[[ Input data, beginning ]]

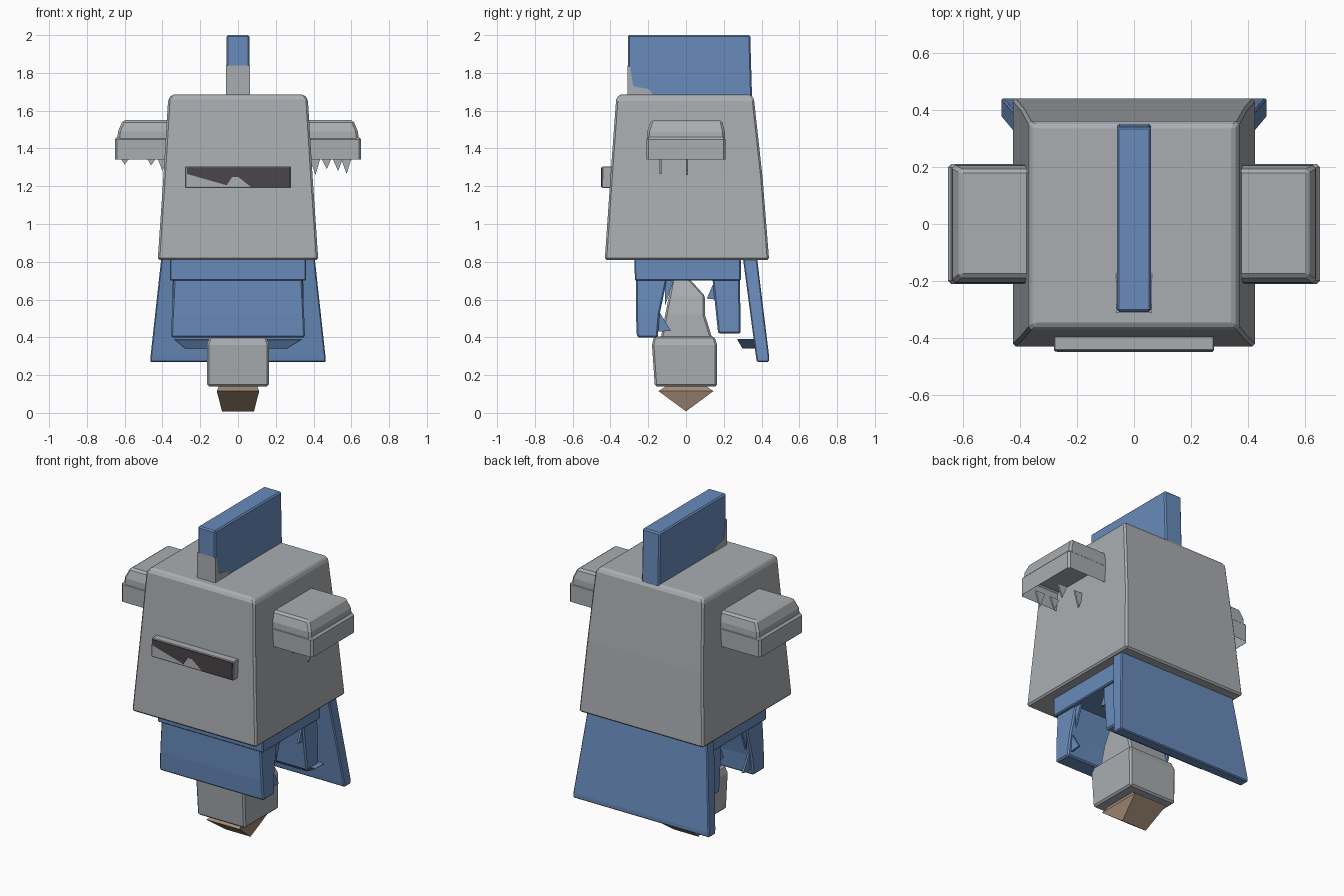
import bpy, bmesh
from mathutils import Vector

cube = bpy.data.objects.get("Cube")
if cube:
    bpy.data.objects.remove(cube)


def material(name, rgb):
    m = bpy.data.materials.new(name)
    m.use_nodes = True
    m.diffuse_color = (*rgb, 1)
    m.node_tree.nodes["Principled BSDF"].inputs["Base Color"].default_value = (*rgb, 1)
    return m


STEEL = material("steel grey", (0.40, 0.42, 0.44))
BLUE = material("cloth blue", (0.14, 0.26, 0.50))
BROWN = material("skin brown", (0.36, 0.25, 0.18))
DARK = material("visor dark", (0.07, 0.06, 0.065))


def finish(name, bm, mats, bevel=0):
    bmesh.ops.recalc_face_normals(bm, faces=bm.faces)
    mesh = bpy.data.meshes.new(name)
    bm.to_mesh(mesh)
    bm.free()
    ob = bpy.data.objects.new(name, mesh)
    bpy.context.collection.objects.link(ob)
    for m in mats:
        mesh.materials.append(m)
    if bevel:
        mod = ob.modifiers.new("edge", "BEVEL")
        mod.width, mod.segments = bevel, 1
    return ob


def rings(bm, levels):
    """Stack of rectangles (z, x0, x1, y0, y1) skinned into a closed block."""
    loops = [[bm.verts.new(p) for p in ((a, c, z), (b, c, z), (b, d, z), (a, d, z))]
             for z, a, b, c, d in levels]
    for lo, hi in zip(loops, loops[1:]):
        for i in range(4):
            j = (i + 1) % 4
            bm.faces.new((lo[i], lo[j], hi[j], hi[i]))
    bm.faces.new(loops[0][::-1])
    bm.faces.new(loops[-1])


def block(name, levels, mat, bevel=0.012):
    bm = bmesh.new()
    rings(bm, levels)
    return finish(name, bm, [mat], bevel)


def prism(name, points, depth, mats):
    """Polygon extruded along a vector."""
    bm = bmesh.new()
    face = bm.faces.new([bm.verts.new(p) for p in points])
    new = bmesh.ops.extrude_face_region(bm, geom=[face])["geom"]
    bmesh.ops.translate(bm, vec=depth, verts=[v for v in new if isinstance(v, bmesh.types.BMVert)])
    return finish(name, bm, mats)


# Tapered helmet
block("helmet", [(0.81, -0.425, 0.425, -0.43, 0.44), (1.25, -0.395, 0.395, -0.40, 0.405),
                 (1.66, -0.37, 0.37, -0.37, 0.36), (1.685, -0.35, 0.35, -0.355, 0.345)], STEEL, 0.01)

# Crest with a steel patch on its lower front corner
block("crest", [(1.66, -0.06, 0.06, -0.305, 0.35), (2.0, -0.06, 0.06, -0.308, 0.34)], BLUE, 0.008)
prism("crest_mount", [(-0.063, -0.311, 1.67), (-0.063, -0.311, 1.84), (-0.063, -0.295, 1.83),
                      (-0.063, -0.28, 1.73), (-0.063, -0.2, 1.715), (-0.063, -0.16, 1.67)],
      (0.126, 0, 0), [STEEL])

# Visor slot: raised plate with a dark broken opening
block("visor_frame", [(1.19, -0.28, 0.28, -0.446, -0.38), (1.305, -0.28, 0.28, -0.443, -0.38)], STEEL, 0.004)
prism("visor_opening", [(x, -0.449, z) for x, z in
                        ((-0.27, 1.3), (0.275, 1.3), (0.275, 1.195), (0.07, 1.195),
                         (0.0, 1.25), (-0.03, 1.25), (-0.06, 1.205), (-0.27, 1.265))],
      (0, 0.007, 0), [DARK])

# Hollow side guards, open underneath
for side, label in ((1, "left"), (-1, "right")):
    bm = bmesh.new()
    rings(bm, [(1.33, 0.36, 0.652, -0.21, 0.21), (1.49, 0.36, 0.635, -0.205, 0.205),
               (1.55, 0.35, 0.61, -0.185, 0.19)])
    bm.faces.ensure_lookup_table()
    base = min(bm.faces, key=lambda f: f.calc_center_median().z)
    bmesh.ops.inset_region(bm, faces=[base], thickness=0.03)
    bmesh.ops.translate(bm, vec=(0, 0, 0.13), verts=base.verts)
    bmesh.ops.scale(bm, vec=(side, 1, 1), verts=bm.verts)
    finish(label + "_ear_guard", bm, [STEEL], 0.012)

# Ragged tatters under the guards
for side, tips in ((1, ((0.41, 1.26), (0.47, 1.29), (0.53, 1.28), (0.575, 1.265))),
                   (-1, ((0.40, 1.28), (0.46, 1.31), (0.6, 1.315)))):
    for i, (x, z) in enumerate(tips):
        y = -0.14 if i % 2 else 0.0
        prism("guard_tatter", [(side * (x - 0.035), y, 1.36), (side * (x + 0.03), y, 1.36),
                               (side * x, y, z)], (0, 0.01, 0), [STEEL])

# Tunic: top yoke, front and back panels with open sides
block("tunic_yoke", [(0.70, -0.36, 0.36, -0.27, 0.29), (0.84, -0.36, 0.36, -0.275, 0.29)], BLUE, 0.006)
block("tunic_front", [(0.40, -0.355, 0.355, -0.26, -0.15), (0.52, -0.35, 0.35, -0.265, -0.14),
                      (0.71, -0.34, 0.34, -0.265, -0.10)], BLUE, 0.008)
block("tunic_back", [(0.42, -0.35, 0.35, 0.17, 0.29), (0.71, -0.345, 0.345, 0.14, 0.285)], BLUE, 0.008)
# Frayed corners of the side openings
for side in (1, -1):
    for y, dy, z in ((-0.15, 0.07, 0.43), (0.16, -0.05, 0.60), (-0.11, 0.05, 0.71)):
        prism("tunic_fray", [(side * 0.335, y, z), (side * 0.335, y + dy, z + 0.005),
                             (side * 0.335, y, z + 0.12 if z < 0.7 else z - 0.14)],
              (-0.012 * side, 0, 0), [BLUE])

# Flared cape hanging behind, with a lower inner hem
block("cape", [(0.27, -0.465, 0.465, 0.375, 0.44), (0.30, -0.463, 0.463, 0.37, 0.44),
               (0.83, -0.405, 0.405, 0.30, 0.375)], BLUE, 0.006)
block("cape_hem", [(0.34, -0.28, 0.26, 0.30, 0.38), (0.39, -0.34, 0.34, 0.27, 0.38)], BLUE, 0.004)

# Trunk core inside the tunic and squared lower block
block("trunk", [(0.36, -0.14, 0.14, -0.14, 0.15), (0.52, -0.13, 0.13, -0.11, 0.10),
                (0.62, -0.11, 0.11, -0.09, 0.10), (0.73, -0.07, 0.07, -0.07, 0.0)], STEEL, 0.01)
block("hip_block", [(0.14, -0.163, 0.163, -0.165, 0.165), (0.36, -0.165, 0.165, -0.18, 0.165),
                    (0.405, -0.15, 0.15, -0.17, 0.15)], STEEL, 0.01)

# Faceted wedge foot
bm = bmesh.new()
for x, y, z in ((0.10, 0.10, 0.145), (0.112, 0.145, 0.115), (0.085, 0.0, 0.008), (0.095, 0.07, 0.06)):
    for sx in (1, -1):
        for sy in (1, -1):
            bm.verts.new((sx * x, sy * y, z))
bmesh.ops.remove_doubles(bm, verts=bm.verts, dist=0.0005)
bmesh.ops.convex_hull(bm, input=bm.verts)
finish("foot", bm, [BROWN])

[[ Input data, end ]]

- Prompt: Whenever the string "finish" occurs in a line of the entries above, copy that line.

- Output of the task:
def finish(name, bm, mats, bevel=0):
    return finish(name, bm, [mat], bevel)
    return finish(name, bm, mats)
    finish(label + "_ear_guard", bm, [STEEL], 0.012)
finish("foot", bm, [BROWN])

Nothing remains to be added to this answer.